(Excerpts from a dataset)
- Opening Delimiter -
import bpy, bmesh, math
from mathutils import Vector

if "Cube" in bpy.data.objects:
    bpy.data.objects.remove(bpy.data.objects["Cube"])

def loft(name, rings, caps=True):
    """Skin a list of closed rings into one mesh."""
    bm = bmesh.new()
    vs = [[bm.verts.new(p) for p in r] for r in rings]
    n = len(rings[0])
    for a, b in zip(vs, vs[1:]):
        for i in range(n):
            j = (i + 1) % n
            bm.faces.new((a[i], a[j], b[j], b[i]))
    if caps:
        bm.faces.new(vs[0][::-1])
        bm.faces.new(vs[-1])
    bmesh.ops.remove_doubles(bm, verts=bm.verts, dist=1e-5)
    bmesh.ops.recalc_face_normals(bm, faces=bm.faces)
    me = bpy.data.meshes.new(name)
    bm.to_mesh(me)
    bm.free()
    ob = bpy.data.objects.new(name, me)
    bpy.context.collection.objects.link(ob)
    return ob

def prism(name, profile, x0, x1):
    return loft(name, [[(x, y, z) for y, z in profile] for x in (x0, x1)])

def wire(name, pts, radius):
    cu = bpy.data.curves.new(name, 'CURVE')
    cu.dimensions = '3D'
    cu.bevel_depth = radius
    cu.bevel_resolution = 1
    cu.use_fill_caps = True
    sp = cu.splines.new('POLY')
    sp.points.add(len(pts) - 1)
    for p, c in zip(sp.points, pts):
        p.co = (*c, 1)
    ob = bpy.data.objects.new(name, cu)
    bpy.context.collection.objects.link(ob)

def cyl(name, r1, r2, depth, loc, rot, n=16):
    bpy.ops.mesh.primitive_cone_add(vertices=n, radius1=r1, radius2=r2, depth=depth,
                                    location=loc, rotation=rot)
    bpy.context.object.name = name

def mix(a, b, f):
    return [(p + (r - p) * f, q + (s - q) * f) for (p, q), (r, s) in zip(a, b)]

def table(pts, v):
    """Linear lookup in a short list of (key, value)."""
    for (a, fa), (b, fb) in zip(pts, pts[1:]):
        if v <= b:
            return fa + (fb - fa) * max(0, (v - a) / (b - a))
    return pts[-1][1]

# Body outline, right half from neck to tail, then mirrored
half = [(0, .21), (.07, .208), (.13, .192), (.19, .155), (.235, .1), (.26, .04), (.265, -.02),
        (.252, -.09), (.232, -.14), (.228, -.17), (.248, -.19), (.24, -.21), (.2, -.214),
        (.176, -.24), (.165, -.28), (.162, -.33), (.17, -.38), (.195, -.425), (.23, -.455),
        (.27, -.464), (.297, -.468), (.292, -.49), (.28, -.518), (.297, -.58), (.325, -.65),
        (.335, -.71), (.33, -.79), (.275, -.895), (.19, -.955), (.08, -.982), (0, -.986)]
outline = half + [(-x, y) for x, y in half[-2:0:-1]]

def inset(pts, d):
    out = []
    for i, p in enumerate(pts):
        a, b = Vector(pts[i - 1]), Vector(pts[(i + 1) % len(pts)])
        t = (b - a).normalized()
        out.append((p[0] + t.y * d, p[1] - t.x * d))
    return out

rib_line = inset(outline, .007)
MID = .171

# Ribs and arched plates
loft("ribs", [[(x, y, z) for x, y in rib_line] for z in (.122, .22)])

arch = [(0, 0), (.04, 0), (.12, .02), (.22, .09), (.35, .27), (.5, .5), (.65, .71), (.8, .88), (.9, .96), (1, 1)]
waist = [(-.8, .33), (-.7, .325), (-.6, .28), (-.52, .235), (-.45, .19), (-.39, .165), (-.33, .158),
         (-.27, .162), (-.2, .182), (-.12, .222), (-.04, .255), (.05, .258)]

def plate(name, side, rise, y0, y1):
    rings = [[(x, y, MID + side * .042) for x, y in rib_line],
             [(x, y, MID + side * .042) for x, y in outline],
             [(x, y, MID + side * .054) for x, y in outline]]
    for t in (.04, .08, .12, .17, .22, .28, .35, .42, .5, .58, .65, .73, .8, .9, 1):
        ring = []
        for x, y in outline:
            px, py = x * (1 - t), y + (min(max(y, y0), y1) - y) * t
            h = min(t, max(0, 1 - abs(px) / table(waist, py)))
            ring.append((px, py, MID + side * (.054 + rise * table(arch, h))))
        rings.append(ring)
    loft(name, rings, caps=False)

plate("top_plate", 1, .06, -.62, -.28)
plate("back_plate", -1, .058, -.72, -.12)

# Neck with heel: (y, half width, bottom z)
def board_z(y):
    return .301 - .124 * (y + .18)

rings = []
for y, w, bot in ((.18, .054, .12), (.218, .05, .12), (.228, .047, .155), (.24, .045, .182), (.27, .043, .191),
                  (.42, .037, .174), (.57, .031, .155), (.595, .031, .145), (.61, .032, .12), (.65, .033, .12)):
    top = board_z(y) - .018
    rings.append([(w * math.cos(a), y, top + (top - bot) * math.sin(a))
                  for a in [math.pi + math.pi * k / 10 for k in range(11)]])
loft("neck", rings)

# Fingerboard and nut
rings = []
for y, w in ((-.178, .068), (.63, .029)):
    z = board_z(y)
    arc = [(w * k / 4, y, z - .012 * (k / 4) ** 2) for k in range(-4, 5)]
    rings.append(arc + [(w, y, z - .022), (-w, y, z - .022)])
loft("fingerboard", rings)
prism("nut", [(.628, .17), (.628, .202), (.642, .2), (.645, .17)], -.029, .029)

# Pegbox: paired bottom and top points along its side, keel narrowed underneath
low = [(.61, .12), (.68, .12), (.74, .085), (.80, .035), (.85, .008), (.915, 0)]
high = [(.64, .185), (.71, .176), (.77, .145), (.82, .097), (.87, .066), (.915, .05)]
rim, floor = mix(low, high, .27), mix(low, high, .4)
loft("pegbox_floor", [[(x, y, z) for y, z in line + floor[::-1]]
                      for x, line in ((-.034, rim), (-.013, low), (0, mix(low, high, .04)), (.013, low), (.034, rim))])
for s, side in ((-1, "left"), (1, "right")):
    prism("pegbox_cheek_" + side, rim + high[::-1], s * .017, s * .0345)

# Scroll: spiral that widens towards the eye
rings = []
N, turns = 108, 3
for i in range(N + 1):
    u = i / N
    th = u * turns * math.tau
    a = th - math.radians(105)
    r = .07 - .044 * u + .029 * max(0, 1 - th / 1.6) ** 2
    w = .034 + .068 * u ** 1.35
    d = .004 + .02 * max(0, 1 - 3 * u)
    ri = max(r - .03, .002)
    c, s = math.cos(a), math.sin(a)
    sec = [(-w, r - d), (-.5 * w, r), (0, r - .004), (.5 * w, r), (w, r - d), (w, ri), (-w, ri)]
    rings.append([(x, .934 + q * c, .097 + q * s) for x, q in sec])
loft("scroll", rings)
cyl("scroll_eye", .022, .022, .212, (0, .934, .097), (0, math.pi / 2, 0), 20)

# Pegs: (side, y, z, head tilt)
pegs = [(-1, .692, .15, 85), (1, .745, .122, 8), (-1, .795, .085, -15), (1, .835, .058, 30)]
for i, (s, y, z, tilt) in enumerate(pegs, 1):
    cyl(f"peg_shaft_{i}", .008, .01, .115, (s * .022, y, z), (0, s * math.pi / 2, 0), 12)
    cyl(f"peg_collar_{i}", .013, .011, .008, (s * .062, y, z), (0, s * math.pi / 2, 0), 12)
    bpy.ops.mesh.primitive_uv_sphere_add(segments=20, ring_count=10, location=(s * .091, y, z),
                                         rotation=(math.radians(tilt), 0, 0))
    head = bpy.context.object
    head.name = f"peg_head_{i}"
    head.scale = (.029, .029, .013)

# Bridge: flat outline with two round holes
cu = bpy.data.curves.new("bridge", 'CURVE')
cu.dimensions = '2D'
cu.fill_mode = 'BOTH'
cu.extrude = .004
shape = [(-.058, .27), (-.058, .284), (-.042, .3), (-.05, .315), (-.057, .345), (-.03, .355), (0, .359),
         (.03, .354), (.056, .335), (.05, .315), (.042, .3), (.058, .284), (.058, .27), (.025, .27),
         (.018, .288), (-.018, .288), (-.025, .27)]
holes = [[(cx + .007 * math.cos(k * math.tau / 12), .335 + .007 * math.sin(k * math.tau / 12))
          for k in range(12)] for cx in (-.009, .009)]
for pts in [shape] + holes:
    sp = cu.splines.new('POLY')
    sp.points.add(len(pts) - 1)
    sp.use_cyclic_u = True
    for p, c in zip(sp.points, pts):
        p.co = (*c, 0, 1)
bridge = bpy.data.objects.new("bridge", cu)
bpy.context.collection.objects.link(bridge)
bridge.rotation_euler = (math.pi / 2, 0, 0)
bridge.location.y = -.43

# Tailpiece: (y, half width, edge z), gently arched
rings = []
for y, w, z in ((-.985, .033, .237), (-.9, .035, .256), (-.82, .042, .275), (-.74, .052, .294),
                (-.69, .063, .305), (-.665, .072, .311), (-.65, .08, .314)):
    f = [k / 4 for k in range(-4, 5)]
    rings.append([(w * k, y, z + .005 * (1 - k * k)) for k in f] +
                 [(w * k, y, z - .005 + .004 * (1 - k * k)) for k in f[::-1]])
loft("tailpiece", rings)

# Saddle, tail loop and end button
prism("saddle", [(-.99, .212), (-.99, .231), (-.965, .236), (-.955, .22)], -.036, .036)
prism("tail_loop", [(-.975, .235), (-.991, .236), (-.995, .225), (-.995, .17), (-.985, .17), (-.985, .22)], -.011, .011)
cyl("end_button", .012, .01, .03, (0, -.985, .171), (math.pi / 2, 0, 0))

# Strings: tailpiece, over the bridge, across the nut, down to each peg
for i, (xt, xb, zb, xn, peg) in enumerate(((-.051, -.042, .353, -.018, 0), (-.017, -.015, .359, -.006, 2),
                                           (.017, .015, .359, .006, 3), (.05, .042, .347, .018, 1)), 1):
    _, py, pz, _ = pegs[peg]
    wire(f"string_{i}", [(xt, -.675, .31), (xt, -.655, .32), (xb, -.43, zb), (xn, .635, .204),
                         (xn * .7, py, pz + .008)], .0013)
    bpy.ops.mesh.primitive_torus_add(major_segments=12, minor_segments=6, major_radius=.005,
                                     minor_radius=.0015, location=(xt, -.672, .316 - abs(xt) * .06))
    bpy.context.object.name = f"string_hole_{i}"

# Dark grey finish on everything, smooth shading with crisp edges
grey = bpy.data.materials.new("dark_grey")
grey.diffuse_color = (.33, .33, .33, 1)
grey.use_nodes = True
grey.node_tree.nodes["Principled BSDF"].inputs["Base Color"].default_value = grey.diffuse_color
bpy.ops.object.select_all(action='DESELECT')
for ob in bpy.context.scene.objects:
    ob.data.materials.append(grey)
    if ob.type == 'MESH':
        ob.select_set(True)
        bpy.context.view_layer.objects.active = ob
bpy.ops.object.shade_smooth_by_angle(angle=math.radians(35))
- Closing Delimiter -
- Opening Delimiter -
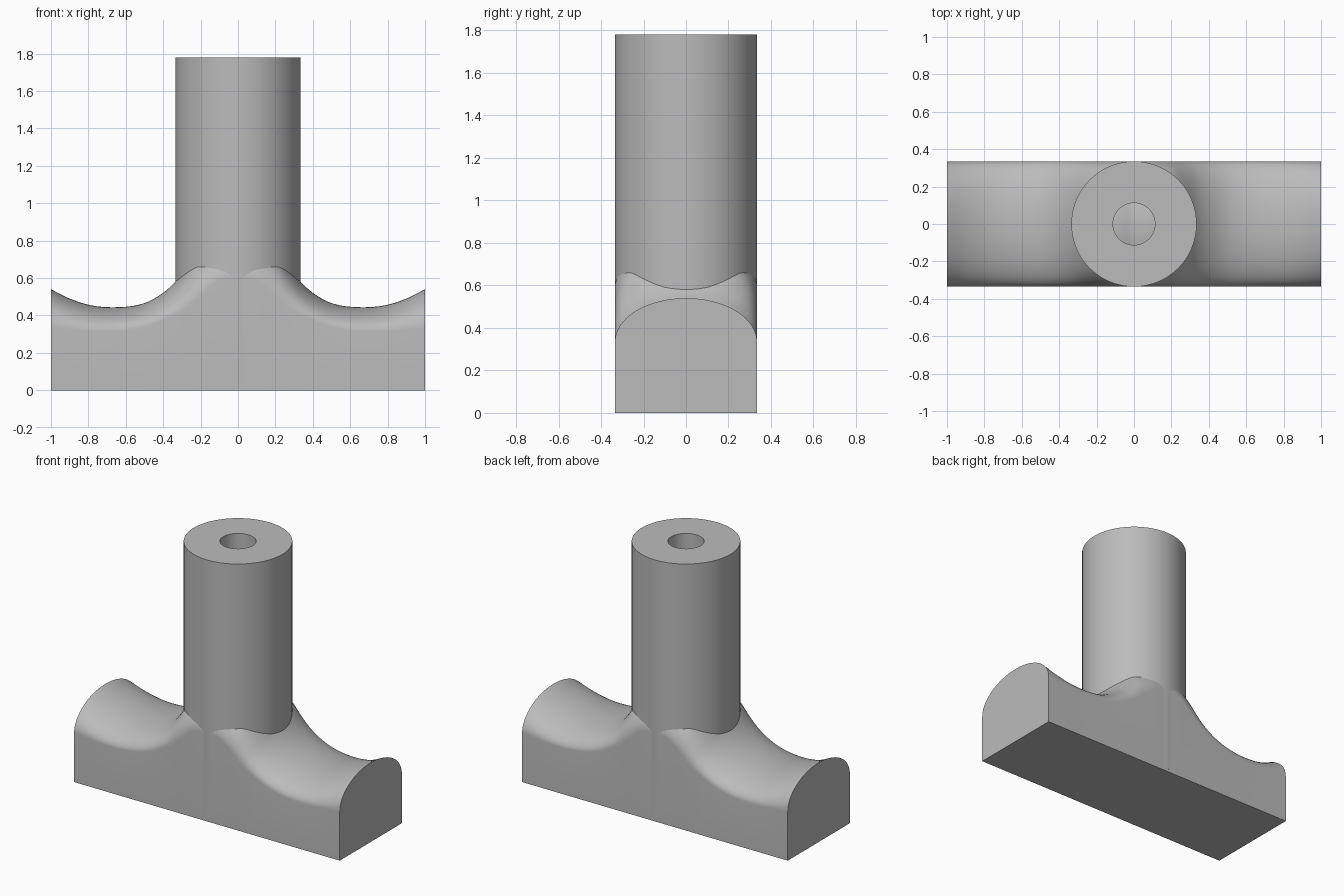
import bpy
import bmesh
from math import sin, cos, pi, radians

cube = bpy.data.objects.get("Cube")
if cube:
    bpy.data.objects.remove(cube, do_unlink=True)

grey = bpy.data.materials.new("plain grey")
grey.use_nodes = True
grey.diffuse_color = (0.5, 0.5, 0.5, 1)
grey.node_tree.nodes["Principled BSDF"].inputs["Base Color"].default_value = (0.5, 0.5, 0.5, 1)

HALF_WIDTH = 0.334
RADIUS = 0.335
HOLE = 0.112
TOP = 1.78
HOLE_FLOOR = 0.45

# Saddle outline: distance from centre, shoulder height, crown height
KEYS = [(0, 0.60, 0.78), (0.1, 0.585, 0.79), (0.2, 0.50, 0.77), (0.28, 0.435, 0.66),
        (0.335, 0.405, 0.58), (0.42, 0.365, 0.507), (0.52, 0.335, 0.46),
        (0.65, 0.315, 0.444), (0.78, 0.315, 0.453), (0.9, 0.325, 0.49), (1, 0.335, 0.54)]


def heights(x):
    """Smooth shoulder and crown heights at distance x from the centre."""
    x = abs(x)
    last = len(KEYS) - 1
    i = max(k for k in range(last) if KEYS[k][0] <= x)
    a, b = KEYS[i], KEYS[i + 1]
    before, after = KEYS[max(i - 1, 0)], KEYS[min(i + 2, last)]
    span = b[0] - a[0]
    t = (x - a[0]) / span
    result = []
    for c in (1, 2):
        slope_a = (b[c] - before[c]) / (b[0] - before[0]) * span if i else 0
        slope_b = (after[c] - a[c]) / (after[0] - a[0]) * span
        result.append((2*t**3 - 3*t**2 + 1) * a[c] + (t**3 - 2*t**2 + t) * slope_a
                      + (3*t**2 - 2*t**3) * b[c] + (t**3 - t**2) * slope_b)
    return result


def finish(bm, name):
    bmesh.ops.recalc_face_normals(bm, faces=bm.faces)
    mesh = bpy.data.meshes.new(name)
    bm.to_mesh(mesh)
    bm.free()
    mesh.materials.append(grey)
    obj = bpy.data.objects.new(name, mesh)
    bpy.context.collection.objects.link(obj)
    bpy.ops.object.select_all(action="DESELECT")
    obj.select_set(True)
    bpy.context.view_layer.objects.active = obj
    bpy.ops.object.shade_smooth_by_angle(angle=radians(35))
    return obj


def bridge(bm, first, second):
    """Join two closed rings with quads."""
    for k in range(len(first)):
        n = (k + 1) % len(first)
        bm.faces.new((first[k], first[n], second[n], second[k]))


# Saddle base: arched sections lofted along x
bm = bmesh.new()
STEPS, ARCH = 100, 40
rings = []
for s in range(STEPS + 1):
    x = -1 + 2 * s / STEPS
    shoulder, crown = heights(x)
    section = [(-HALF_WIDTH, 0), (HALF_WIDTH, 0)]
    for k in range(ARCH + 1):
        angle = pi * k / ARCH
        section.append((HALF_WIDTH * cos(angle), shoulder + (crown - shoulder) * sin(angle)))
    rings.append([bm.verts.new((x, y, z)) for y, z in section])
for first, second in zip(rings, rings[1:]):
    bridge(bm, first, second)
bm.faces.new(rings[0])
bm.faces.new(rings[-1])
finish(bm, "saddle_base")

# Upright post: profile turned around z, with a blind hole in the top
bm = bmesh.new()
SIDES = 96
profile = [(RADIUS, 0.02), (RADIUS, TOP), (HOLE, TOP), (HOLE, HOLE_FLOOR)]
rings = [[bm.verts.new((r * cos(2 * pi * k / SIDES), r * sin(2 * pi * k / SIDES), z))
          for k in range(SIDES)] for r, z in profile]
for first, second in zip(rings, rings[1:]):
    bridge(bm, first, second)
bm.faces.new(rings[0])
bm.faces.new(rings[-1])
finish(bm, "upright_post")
- Closing Delimiter -
- Opening Delimiter -
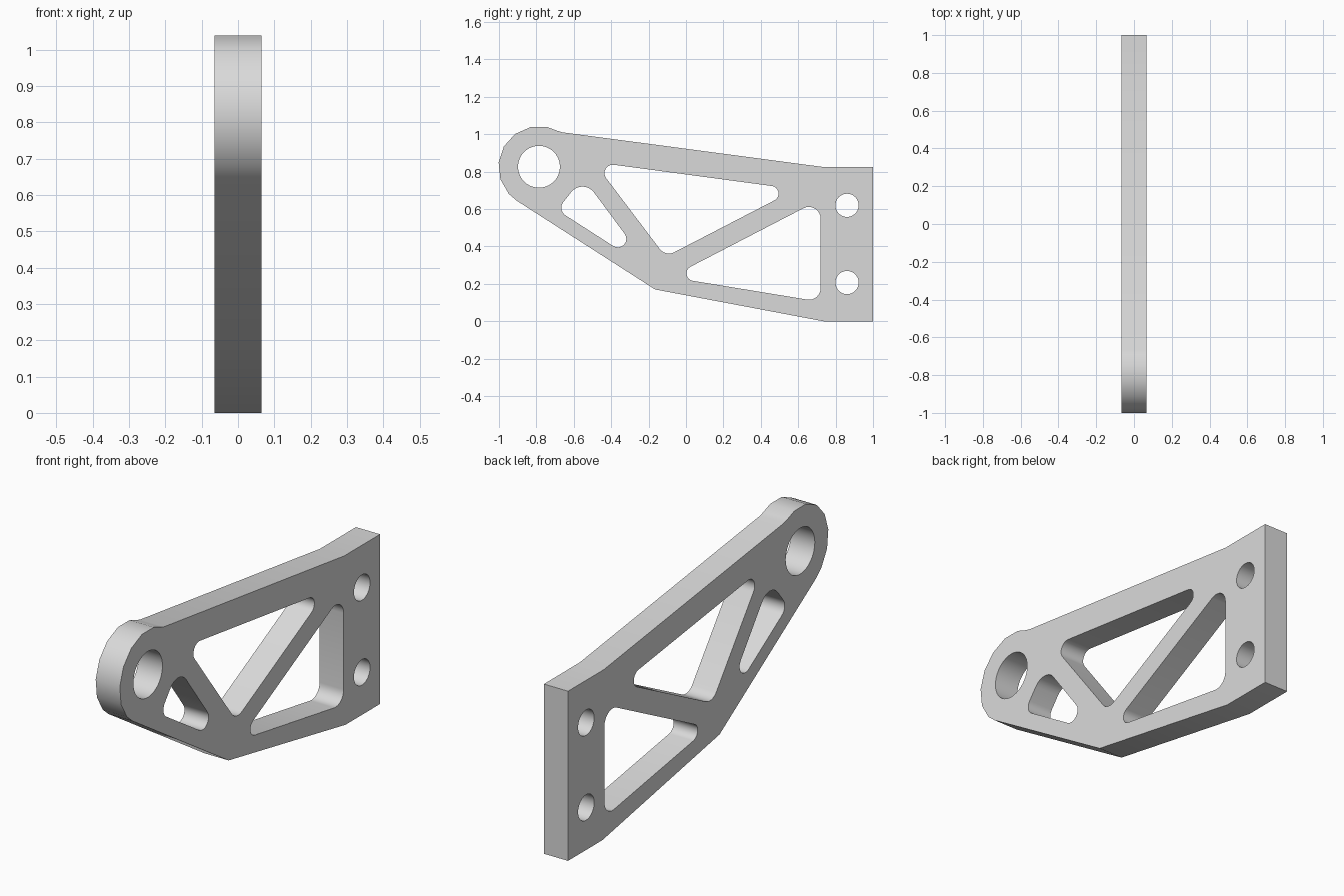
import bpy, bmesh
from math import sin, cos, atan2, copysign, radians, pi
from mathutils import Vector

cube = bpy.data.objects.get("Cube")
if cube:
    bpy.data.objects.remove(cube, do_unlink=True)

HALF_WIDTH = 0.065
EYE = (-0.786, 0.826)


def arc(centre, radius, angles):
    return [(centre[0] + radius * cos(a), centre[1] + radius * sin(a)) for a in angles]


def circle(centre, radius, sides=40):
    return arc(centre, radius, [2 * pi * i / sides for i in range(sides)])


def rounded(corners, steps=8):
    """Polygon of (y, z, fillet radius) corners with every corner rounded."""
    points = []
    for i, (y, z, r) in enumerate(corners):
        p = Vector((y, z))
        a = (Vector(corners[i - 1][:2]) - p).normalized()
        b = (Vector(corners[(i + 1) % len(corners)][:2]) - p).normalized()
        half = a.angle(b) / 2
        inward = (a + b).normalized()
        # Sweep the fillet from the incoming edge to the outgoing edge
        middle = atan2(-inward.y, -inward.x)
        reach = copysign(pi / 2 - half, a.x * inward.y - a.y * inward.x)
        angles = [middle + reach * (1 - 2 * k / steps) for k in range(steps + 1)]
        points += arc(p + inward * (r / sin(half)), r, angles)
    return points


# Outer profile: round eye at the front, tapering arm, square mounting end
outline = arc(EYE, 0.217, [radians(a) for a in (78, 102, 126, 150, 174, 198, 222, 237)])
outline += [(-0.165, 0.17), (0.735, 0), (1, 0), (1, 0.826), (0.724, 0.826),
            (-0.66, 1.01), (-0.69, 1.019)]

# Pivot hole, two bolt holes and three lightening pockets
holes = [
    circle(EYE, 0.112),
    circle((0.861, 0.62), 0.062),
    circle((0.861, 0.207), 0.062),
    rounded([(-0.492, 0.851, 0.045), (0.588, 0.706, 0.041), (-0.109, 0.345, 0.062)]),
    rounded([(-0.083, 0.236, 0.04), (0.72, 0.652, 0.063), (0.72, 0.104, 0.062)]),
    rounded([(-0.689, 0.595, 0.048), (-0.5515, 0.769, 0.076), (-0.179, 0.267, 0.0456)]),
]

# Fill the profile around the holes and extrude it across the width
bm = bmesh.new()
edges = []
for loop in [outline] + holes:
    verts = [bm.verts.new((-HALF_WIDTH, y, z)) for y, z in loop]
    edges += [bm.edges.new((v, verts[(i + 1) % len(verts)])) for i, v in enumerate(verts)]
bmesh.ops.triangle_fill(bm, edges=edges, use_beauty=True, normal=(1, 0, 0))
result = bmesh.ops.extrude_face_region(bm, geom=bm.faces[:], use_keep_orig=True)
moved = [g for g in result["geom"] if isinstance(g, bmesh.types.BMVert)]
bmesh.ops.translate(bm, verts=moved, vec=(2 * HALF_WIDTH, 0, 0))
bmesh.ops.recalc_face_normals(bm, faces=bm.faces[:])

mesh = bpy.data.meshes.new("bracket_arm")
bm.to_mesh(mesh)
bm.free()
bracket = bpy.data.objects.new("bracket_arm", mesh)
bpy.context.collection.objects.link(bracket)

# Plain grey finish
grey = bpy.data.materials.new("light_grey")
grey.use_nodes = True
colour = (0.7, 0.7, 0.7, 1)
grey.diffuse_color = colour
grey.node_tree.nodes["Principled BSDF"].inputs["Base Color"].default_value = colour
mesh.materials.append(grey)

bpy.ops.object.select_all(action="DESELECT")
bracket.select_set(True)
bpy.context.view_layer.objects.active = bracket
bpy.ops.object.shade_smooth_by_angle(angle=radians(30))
- Closing Delimiter -
#### [ASSIGNED TASK]
Where the data above reaches the line holding "(math.pi / 2, 0, 0))", begin printing, and stop after the line holding "bpy.ops.object.shade_smooth_by_angle(angle=math.radians(35))". Each line must be reproduced exactly, with nothing else added.

#### [SOLVED EXERCISE]
cyl("end_button", .012, .01, .03, (0, -.985, .171), (math.pi / 2, 0, 0))

# Strings: tailpiece, over the bridge, across the nut, down to each peg
for i, (xt, xb, zb, xn, peg) in enumerate(((-.051, -.042, .353, -.018, 0), (-.017, -.015, .359, -.006, 2),
                                           (.017, .015, .359, .006, 3), (.05, .042, .347, .018, 1)), 1):
    _, py, pz, _ = pegs[peg]
    wire(f"string_{i}", [(xt, -.675, .31), (xt, -.655, .32), (xb, -.43, zb), (xn, .635, .204),
                         (xn * .7, py, pz + .008)], .0013)
    bpy.ops.mesh.primitive_torus_add(major_segments=12, minor_segments=6, major_radius=.005,
                                     minor_radius=.0015, location=(xt, -.672, .316 - abs(xt) * .06))
    bpy.context.object.name = f"string_hole_{i}"

# Dark grey finish on everything, smooth shading with crisp edges
grey = bpy.data.materials.new("dark_grey")
grey.diffuse_color = (.33, .33, .33, 1)
grey.use_nodes = True
grey.node_tree.nodes["Principled BSDF"].inputs["Base Color"].default_value = grey.diffuse_color
bpy.ops.object.select_all(action='DESELECT')
for ob in bpy.context.scene.objects:
    ob.data.materials.append(grey)
    if ob.type == 'MESH':
        ob.select_set(True)
        bpy.context.view_layer.objects.active = ob
bpy.ops.object.shade_smooth_by_angle(angle=math.radians(35))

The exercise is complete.